Data entries
◆ ◆ ◆
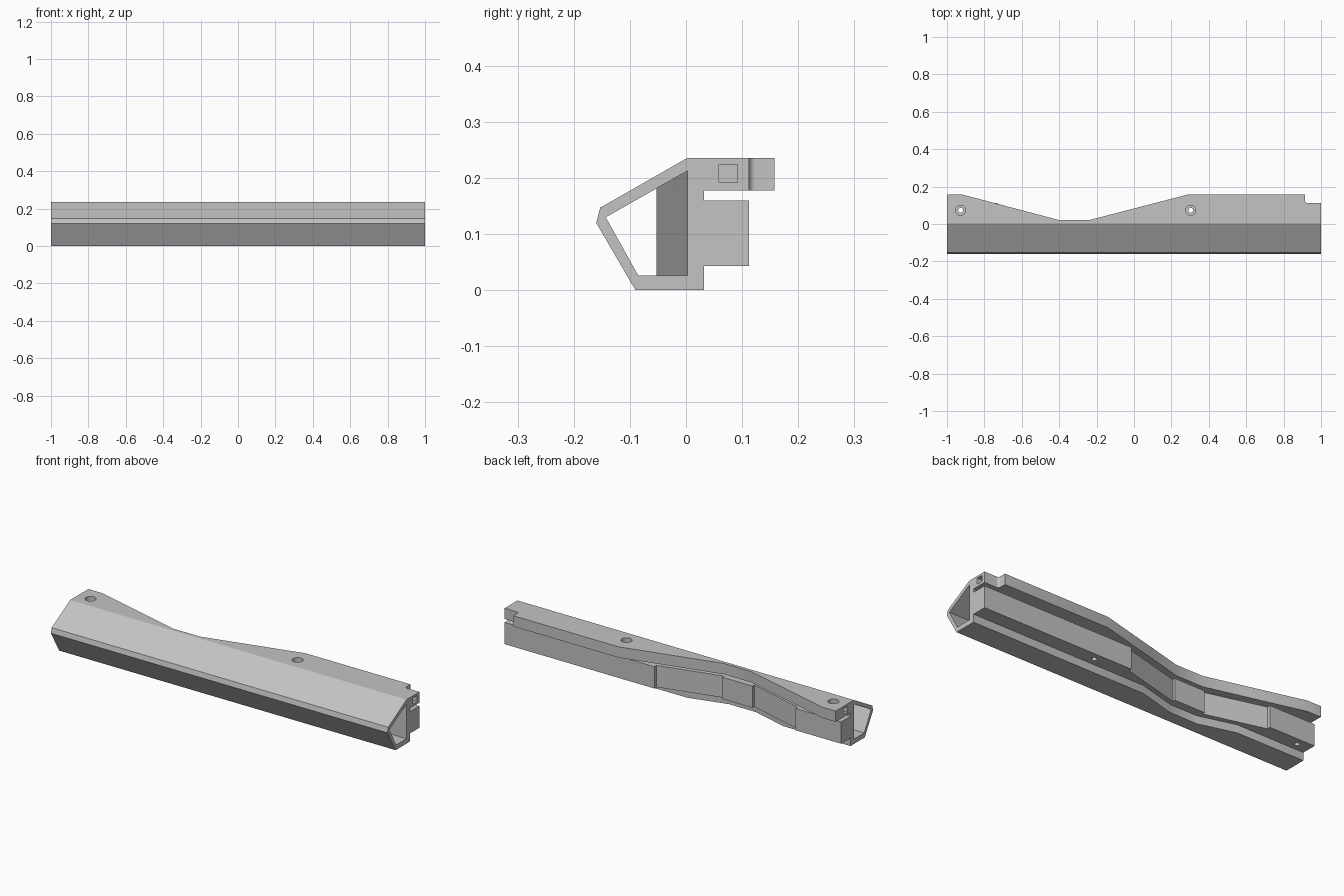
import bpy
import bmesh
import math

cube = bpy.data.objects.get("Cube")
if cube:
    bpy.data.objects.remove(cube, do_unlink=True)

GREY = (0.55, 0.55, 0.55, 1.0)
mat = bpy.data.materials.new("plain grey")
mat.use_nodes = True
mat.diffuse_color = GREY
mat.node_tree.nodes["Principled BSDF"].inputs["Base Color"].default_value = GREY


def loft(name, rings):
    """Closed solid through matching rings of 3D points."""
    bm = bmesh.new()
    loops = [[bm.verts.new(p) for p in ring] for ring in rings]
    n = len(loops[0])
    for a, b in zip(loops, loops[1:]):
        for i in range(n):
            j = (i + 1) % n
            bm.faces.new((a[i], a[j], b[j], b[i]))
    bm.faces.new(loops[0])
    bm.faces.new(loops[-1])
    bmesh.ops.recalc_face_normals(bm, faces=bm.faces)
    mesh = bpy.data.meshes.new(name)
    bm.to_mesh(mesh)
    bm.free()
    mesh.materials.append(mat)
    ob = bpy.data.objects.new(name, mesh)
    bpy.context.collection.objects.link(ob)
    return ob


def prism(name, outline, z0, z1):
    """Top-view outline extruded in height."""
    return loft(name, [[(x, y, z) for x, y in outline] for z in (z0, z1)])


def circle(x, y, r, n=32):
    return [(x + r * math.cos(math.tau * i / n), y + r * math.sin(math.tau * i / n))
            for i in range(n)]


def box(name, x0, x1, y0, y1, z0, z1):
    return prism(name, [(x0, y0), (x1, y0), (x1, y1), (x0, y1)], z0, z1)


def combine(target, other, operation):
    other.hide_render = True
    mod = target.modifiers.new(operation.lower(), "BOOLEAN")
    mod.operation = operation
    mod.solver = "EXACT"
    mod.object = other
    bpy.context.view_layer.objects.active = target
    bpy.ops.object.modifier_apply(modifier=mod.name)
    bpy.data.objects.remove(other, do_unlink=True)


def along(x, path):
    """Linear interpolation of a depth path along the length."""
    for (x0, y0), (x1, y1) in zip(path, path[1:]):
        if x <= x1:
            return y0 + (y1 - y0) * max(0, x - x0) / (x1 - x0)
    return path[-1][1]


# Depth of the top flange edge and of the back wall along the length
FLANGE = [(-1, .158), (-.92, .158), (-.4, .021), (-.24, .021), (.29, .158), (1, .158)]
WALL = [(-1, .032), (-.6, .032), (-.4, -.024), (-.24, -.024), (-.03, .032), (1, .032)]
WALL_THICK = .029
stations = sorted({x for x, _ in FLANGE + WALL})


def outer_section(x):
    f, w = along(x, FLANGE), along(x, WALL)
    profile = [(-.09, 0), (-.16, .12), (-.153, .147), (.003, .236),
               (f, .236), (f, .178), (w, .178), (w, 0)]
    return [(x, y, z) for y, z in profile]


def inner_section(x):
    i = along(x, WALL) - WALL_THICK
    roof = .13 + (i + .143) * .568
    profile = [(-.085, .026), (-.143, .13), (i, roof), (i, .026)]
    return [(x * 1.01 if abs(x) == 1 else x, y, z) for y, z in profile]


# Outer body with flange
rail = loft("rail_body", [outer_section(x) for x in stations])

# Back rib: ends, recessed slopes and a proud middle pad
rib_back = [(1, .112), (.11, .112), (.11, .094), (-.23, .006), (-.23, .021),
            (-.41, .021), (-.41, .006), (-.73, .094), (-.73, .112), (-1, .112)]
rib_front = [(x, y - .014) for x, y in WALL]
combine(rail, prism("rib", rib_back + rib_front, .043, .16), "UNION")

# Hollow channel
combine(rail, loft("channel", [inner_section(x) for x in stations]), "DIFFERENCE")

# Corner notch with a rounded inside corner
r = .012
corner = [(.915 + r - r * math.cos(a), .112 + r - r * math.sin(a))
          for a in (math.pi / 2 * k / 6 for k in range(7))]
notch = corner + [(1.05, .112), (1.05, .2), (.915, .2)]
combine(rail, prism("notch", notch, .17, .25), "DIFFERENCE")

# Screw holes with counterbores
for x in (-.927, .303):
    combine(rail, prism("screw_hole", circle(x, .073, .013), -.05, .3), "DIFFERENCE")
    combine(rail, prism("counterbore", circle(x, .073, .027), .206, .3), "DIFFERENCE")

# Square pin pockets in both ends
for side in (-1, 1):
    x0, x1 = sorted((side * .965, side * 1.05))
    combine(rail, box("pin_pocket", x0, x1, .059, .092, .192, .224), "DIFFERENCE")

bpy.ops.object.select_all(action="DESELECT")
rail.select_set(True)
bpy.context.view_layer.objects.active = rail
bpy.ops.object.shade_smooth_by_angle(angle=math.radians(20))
◆ ◆ ◆
■ WORK INSTRUCTION:
Begin with the first line of the entries above and write out each line exactly, ending with the line containing "return loft(name, [[(x, y, z)". Leave out pictures.

■ ANSWER TO THE EXERCISE:
import bpy
import bmesh
import math

cube = bpy.data.objects.get("Cube")
if cube:
    bpy.data.objects.remove(cube, do_unlink=True)

GREY = (0.55, 0.55, 0.55, 1.0)
mat = bpy.data.materials.new("plain grey")
mat.use_nodes = True
mat.diffuse_color = GREY
mat.node_tree.nodes["Principled BSDF"].inputs["Base Color"].default_value = GREY


def loft(name, rings):
    """Closed solid through matching rings of 3D points."""
    bm = bmesh.new()
    loops = [[bm.verts.new(p) for p in ring] for ring in rings]
    n = len(loops[0])
    for a, b in zip(loops, loops[1:]):
        for i in range(n):
            j = (i + 1) % n
            bm.faces.new((a[i], a[j], b[j], b[i]))
    bm.faces.new(loops[0])
    bm.faces.new(loops[-1])
    bmesh.ops.recalc_face_normals(bm, faces=bm.faces)
    mesh = bpy.data.meshes.new(name)
    bm.to_mesh(mesh)
    bm.free()
    mesh.materials.append(mat)
    ob = bpy.data.objects.new(name, mesh)
    bpy.context.collection.objects.link(ob)
    return ob


def prism(name, outline, z0, z1):
    """Top-view outline extruded in height."""
    return loft(name, [[(x, y, z) for x, y in outline] for z in (z0, z1)])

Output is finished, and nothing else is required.